[Dataset entries]
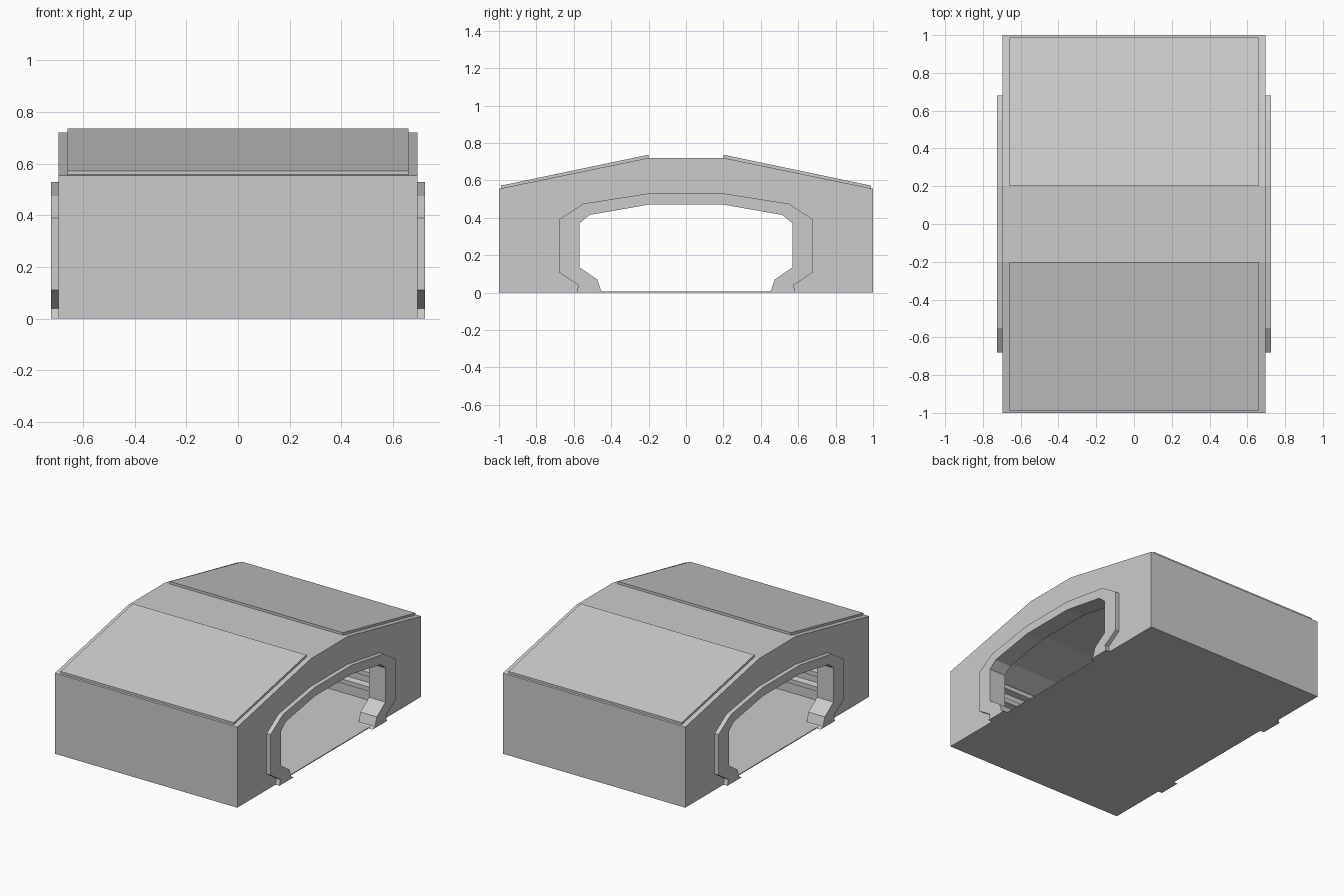
import bpy
import bmesh

cube = bpy.data.objects.get("Cube")
if cube:
    bpy.data.objects.remove(cube, do_unlink=True)

grey = bpy.data.materials.new("plain_grey")
grey.use_nodes = True
colour = (0.6, 0.6, 0.6, 1)
grey.diffuse_color = colour
grey.node_tree.nodes["Principled BSDF"].inputs["Base Color"].default_value = colour


def mirrored(half):
    """Complete a (y, z) outline from its +y half."""
    return half + [(-y, z) for y, z in reversed(half)]


def prism(name, outline, x0, x1):
    """Extrude a (y, z) outline along x."""
    bm = bmesh.new()
    face = bm.faces.new([bm.verts.new((x0, y, z)) for y, z in outline])
    ext = bmesh.ops.extrude_face_region(bm, geom=[face])
    moved = [v for v in ext["geom"] if isinstance(v, bmesh.types.BMVert)]
    bmesh.ops.translate(bm, verts=moved, vec=(x1 - x0, 0, 0))
    bmesh.ops.recalc_face_normals(bm, faces=bm.faces)
    mesh = bpy.data.meshes.new(name)
    bm.to_mesh(mesh)
    bm.free()
    mesh.materials.append(grey)
    obj = bpy.data.objects.new(name, mesh)
    bpy.context.collection.objects.link(obj)
    return obj


def cut(obj, cutter):
    """Subtract a helper solid, then remove it."""
    cutter.hide_render = True
    mod = obj.modifiers.new("cut", "BOOLEAN")
    mod.operation = "DIFFERENCE"
    mod.solver = "EXACT"
    mod.object = cutter
    bpy.context.view_layer.objects.active = obj
    bpy.ops.object.modifier_apply(modifier=mod.name)
    bpy.data.objects.remove(cutter, do_unlink=True)


END = 0.695      # outer face of the end walls
INNER = 0.6      # inner face of the end walls
FLOOR = 0.006

# Main body, hollowed by a hall and by a passage through both end walls
body = prism("building_body", mirrored([(1, 0), (1, 0.555), (0.2, 0.72)]), -END, END)
hall = mirrored([(0.76, FLOOR), (0.76, 0.43), (0.6, 0.5), (0.2, 0.56)])
cut(body, prism("hall_cutter", hall, -INNER, INNER))
arch_outer = [(0.68, 0.11), (0.68, 0.39), (0.55, 0.475), (0.2, 0.53)]
passage = mirrored([(0.58, FLOOR), (0.575, 0.04)] + arch_outer)
cut(body, prism("passage_cutter", passage, -1, 1))

# Raised roof covering, inset from the edges
roof = mirrored([(0.988, 0.55), (0.988, 0.572), (0.2, 0.737), (0.2, 0.7)])
prism("roof_covering", roof, -0.66, 0.66)

# Angular door surrounds with splayed feet
outside = [(0.585, 0), (0.575, 0.04)] + arch_outer
inside = [(0.43, 0), (0.455, 0.01), (0.475, 0.07), (0.57, 0.135),
          (0.57, 0.37), (0.515, 0.415), (0.2, 0.47)]
surround = mirrored(outside) + list(reversed(mirrored(inside)))
for side, label in ((1, "left"), (-1, "right")):
    prism(label + "_door_surround", surround, side * INNER, side * 0.725)

# Horizontal ribs along the hall walls
for side, label in ((1, "back"), (-1, "front")):
    for i in range(4):
        z = 0.08 + 0.1 * i
        rib = [(side * 0.77, z), (side * 0.72, z + 0.01),
               (side * 0.72, z + 0.04), (side * 0.77, z + 0.05)]
        prism(f"{label}_wall_rib_{i + 1}", rib, -INNER, INNER)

Aim of the task
Set down only the lines running from the line with "passage, -1, 1))" to the end of the entries above, both included, exactly as they stand.

The answer
cut(body, prism("passage_cutter", passage, -1, 1))

# Raised roof covering, inset from the edges
roof = mirrored([(0.988, 0.55), (0.988, 0.572), (0.2, 0.737), (0.2, 0.7)])
prism("roof_covering", roof, -0.66, 0.66)

# Angular door surrounds with splayed feet
outside = [(0.585, 0), (0.575, 0.04)] + arch_outer
inside = [(0.43, 0), (0.455, 0.01), (0.475, 0.07), (0.57, 0.135),
          (0.57, 0.37), (0.515, 0.415), (0.2, 0.47)]
surround = mirrored(outside) + list(reversed(mirrored(inside)))
for side, label in ((1, "left"), (-1, "right")):
    prism(label + "_door_surround", surround, side * INNER, side * 0.725)

# Horizontal ribs along the hall walls
for side, label in ((1, "back"), (-1, "front")):
    for i in range(4):
        z = 0.08 + 0.1 * i
        rib = [(side * 0.77, z), (side * 0.72, z + 0.01),
               (side * 0.72, z + 0.04), (side * 0.77, z + 0.05)]
        prism(f"{label}_wall_rib_{i + 1}", rib, -INNER, INNER)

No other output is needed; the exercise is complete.